═════ Data under study ═════

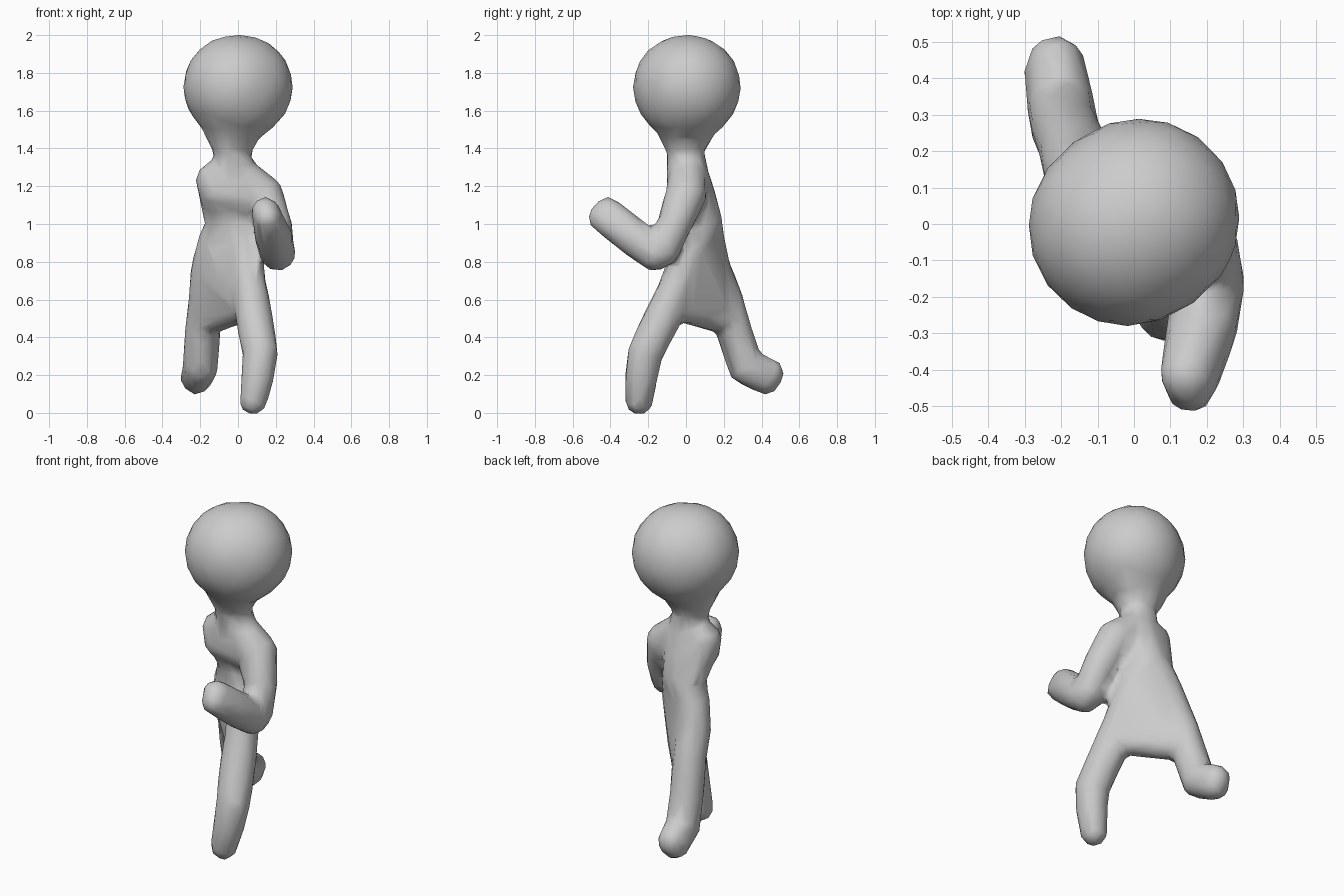
import bpy
import bmesh
from mathutils import Vector

default_cube = bpy.data.objects.get("Cube")
if default_cube:
    bpy.data.objects.remove(default_cube, do_unlink=True)

# One plain clay colour
clay = bpy.data.materials.new("grey_clay")
clay.use_nodes = True
clay.diffuse_color = (0.6, 0.6, 0.6, 1)
bsdf = next(n for n in clay.node_tree.nodes if n.type == "BSDF_PRINCIPLED")
bsdf.inputs["Base Color"].default_value = clay.diffuse_color
bsdf.inputs["Roughness"].default_value = 0.8

body = bmesh.new()


def hull(*balls):
    """Add the convex skin around balls given as (x, y, z, radius)."""
    part = bmesh.new()
    for x, y, z, r in balls:
        ball = bmesh.ops.create_icosphere(part, subdivisions=3, radius=r)["verts"]
        bmesh.ops.translate(part, verts=ball, vec=Vector((x, y, z)))
    bmesh.ops.delete(part, geom=part.faces[:] + part.edges[:], context="EDGES_FACES")
    bmesh.ops.convex_hull(part, input=part.verts)
    bmesh.ops.delete(part, geom=[v for v in part.verts if not v.link_faces], context="VERTS")
    bmesh.ops.recalc_face_normals(part, faces=part.faces)
    mesh = bpy.data.meshes.new("part")
    part.to_mesh(mesh)
    part.free()
    body.from_mesh(mesh)
    bpy.data.meshes.remove(mesh)


def limb(*balls):
    """Chain of tapered capsules."""
    for a, b in zip(balls, balls[1:]):
        hull(a, b)


# Head, slightly wider along one diagonal, and neck
hull((0.017, 0.017, 1.726, 0.275), (-0.017, -0.007, 1.726, 0.275), (0, 0.005, 1.708, 0.275))
limb((-0.03, 0, 1.54, 0.165), (-0.03, -0.005, 1.4, 0.097), (-0.02, 0.01, 1.25, 0.115))

# Chest, waist and the web between the legs
chest = (-0.02, 0.025, 1.2, 0.117)
waist = (-0.035, 0.075, 1.02, 0.118)
left_hip, right_hip = (0.025, 0.035, 0.9, 0.094), (-0.12, 0.11, 0.9, 0.096)
right_thigh = (-0.16, 0.15, 0.75, 0.093)
left_crotch, right_crotch = (0.04, -0.02, 0.56, 0.08), (-0.14, 0.185, 0.5, 0.08)
hull(chest, waist)
hull(waist, left_hip, right_hip)
hull(left_hip, right_hip, right_thigh, left_crotch, right_crotch)

# Right shoulder stump running into the back
right_shoulder = (-0.12, 0.01, 1.23, 0.103)
hull(chest, right_shoulder, (-0.1, 0.0, 1.17, 0.107), (0.04, -0.005, 1.16, 0.1))
hull(right_shoulder, waist, (-0.085, 0.095, 1.0, 0.09))

# Left arm bent forward, ending in a blunt hand
elbow, forearm = (0.21, -0.165, 0.845, 0.095), (0.188, -0.28, 0.932, 0.1)
limb((-0.03, 0.01, 1.29, 0.1), (0.13, 0, 1.155, 0.11), (0.195, -0.06, 1.0, 0.092),
     (0.21, -0.12, 0.865, 0.09), elbow, forearm)
hull(forearm, (0.155, -0.45, 1.033, 0.07), (0.145, -0.415, 1.068, 0.075))

# Left leg stepping forward, right leg pushing off behind
limb(left_hip, (0.065, -0.06, 0.65, 0.092), (0.085, -0.125, 0.5, 0.1),
     (0.118, -0.215, 0.32, 0.095), (0.105, -0.235, 0.2, 0.088), (0.08, -0.247, 0.062, 0.074))
ankle = (-0.2, 0.315, 0.245, 0.095)
limb(right_hip, right_thigh, (-0.17, 0.21, 0.6, 0.093), (-0.19, 0.265, 0.4, 0.095), ankle)
hull(ankle, (-0.215, 0.44, 0.21, 0.08), (-0.22, 0.42, 0.18, 0.083))

mesh = bpy.data.meshes.new("running_figure")
body.to_mesh(mesh)
body.free()
mesh.materials.append(clay)
figure = bpy.data.objects.new("running_figure", mesh)
bpy.context.collection.objects.link(figure)

# Fuse the parts into one soft skin, then lower its detail
remesh = figure.modifiers.new("fuse", "REMESH")
remesh.mode = "VOXEL"
remesh.voxel_size = 0.02
remesh.use_smooth_shade = True
smooth = figure.modifiers.new("soften", "SMOOTH")
smooth.factor = 0.5
smooth.iterations = 6
decimate = figure.modifiers.new("low_poly", "DECIMATE")
decimate.ratio = 0.06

═════

● **What is expected**
An exact reprint of the records above is required, with all pictures left out.

● **Solved exercise**
import bpy
import bmesh
from mathutils import Vector

default_cube = bpy.data.objects.get("Cube")
if default_cube:
    bpy.data.objects.remove(default_cube, do_unlink=True)

# One plain clay colour
clay = bpy.data.materials.new("grey_clay")
clay.use_nodes = True
clay.diffuse_color = (0.6, 0.6, 0.6, 1)
bsdf = next(n for n in clay.node_tree.nodes if n.type == "BSDF_PRINCIPLED")
bsdf.inputs["Base Color"].default_value = clay.diffuse_color
bsdf.inputs["Roughness"].default_value = 0.8

body = bmesh.new()


def hull(*balls):
    """Add the convex skin around balls given as (x, y, z, radius)."""
    part = bmesh.new()
    for x, y, z, r in balls:
        ball = bmesh.ops.create_icosphere(part, subdivisions=3, radius=r)["verts"]
        bmesh.ops.translate(part, verts=ball, vec=Vector((x, y, z)))
    bmesh.ops.delete(part, geom=part.faces[:] + part.edges[:], context="EDGES_FACES")
    bmesh.ops.convex_hull(part, input=part.verts)
    bmesh.ops.delete(part, geom=[v for v in part.verts if not v.link_faces], context="VERTS")
    bmesh.ops.recalc_face_normals(part, faces=part.faces)
    mesh = bpy.data.meshes.new("part")
    part.to_mesh(mesh)
    part.free()
    body.from_mesh(mesh)
    bpy.data.meshes.remove(mesh)


def limb(*balls):
    """Chain of tapered capsules."""
    for a, b in zip(balls, balls[1:]):
        hull(a, b)


# Head, slightly wider along one diagonal, and neck
hull((0.017, 0.017, 1.726, 0.275), (-0.017, -0.007, 1.726, 0.275), (0, 0.005, 1.708, 0.275))
limb((-0.03, 0, 1.54, 0.165), (-0.03, -0.005, 1.4, 0.097), (-0.02, 0.01, 1.25, 0.115))

# Chest, waist and the web between the legs
chest = (-0.02, 0.025, 1.2, 0.117)
waist = (-0.035, 0.075, 1.02, 0.118)
left_hip, right_hip = (0.025, 0.035, 0.9, 0.094), (-0.12, 0.11, 0.9, 0.096)
right_thigh = (-0.16, 0.15, 0.75, 0.093)
left_crotch, right_crotch = (0.04, -0.02, 0.56, 0.08), (-0.14, 0.185, 0.5, 0.08)
hull(chest, waist)
hull(waist, left_hip, right_hip)
hull(left_hip, right_hip, right_thigh, left_crotch, right_crotch)

# Right shoulder stump running into the back
right_shoulder = (-0.12, 0.01, 1.23, 0.103)
hull(chest, right_shoulder, (-0.1, 0.0, 1.17, 0.107), (0.04, -0.005, 1.16, 0.1))
hull(right_shoulder, waist, (-0.085, 0.095, 1.0, 0.09))

# Left arm bent forward, ending in a blunt hand
elbow, forearm = (0.21, -0.165, 0.845, 0.095), (0.188, -0.28, 0.932, 0.1)
limb((-0.03, 0.01, 1.29, 0.1), (0.13, 0, 1.155, 0.11), (0.195, -0.06, 1.0, 0.092),
     (0.21, -0.12, 0.865, 0.09), elbow, forearm)
hull(forearm, (0.155, -0.45, 1.033, 0.07), (0.145, -0.415, 1.068, 0.075))

# Left leg stepping forward, right leg pushing off behind
limb(left_hip, (0.065, -0.06, 0.65, 0.092), (0.085, -0.125, 0.5, 0.1),
     (0.118, -0.215, 0.32, 0.095), (0.105, -0.235, 0.2, 0.088), (0.08, -0.247, 0.062, 0.074))
ankle = (-0.2, 0.315, 0.245, 0.095)
limb(right_hip, right_thigh, (-0.17, 0.21, 0.6, 0.093), (-0.19, 0.265, 0.4, 0.095), ankle)
hull(ankle, (-0.215, 0.44, 0.21, 0.08), (-0.22, 0.42, 0.18, 0.083))

mesh = bpy.data.meshes.new("running_figure")
body.to_mesh(mesh)
body.free()
mesh.materials.append(clay)
figure = bpy.data.objects.new("running_figure", mesh)
bpy.context.collection.objects.link(figure)

# Fuse the parts into one soft skin, then lower its detail
remesh = figure.modifiers.new("fuse", "REMESH")
remesh.mode = "VOXEL"
remesh.voxel_size = 0.02
remesh.use_smooth_shade = True
smooth = figure.modifiers.new("soften", "SMOOTH")
smooth.factor = 0.5
smooth.iterations = 6
decimate = figure.modifiers.new("low_poly", "DECIMATE")
decimate.ratio = 0.06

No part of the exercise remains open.